I read an interview with Jonathan Bush, CEO of Athenahealth Inc. He has written a book entitled ‘Where does it hurt? An entrepreneur’s guide to fixing health care’ where he sees the need for systems-changing innovations in health care.
Today, we go to the doctor and take the medications that they tell us to take. We have the surgeries that they tell us to have using the doctors that they tell us to use and go to the hospital that they tell us to go to.
They see us as ‘the sick’ who need to be provided services to heal us, cure us or just make us feel better.
His company and a few others look at us as consumers who are trying to manage their own health and wellness. Personally, I know that I have changed my approach to get more involved in managing my own healthcare.
The processes in place for today’s healthcare will have to change to accommodate this new approach.
He suggests that ‘a primary care provider needs to be enabled as a broker who helps the customer look at his or her health as a portfolio to be managed and find the products and services that they need.’
A number of years ago, my primary physician recommended that I go for a total hip replacement. He selected a doctor covered by my medical insurance. If I had followed his instructions, that doctor would have performed the surgery at this facility. Since it was my hip, I found a contact within that hospital and asked who they would have perform the surgery. I contacted that person – he and I discussed the various options [ceramic, titanium, chrome plated cobalt steel]. This resulted in a successful surgery. It might have been successful with the first doctor, but I felt more at ease with my choice.
If I approached this like a consumer, the process would have been different. I would have shopped for the doctor. I would have shopped for a hospital. I would have shopped for the hip replacement [I chose chrome plated cobalt steel and there were several manufacturers.] The process would have been entirely different.

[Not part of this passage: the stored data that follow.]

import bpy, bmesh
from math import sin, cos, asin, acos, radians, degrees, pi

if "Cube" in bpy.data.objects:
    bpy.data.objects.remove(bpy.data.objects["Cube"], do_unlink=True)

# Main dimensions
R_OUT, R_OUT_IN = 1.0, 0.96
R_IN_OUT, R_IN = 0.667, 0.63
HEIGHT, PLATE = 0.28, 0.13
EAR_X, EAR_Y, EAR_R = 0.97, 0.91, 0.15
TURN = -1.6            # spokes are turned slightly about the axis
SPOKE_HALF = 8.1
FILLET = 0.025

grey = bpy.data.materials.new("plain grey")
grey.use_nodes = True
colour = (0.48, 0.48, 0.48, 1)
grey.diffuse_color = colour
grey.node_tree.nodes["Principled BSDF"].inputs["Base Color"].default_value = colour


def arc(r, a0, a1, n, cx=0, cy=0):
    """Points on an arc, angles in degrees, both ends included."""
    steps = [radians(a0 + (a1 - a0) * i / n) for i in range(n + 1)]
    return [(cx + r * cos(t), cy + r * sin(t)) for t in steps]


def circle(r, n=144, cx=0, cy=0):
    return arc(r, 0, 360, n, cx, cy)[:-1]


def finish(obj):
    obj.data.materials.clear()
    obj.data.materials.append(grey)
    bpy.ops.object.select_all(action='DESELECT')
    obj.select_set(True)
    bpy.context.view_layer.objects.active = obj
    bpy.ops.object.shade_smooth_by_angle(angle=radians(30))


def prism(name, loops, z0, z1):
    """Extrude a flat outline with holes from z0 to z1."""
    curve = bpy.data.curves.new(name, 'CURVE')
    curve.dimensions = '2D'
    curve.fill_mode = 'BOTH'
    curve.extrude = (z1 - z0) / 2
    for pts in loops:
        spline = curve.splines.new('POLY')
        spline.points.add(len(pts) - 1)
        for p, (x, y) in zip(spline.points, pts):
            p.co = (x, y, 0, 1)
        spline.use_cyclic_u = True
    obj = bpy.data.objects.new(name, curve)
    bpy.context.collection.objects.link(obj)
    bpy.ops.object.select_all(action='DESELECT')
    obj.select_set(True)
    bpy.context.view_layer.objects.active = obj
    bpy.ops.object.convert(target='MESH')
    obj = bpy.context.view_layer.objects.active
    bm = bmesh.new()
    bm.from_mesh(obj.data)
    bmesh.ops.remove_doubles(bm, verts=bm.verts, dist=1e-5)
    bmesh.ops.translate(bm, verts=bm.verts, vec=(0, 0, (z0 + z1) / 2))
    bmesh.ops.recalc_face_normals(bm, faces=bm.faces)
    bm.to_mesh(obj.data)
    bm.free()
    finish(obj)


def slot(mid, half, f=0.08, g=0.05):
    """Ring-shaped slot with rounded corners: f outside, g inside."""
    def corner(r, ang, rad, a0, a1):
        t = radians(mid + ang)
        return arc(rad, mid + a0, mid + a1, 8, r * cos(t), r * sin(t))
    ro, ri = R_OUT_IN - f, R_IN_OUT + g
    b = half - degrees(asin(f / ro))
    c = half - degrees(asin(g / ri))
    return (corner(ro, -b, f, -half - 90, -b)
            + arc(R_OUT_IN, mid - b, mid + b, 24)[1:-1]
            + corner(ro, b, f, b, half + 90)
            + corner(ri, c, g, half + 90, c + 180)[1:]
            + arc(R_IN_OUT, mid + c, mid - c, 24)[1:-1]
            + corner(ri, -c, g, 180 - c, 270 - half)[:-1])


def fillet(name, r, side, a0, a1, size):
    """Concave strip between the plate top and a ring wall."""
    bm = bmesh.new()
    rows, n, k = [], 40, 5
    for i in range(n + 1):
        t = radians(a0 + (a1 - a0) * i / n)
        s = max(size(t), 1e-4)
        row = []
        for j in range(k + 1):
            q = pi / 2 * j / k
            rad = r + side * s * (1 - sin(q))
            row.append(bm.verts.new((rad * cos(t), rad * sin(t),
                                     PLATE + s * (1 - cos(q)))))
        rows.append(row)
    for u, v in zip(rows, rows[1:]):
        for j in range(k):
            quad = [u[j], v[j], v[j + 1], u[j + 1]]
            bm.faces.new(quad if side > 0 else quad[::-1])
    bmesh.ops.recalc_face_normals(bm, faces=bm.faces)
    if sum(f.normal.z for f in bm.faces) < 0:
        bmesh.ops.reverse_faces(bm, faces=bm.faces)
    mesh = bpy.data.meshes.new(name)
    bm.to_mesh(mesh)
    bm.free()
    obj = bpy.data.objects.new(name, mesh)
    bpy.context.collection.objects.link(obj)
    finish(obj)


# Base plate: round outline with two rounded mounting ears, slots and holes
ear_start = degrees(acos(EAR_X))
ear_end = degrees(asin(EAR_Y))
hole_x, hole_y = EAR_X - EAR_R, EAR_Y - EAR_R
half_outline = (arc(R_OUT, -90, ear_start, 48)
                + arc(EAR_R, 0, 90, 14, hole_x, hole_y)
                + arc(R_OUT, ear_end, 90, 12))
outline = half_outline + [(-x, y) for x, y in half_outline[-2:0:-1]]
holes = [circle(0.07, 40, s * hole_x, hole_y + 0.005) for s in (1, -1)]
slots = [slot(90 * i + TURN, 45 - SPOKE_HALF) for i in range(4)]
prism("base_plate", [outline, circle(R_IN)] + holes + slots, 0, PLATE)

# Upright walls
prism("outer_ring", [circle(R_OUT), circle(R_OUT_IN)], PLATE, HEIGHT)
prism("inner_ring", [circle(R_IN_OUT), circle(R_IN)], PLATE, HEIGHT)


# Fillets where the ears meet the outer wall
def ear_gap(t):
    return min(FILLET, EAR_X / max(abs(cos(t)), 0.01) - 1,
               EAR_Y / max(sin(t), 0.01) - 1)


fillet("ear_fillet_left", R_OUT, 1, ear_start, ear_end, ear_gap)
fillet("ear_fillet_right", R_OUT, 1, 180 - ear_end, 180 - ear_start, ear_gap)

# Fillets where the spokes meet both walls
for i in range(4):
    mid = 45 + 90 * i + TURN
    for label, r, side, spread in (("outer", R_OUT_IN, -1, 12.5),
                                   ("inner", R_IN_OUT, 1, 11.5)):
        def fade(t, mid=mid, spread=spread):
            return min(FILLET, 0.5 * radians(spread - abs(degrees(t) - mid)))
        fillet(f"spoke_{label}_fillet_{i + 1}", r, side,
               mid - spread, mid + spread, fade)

I am not saying that this will be the new process, I am saying that the process will change and it will change greatly. It looks like a good place to innovate.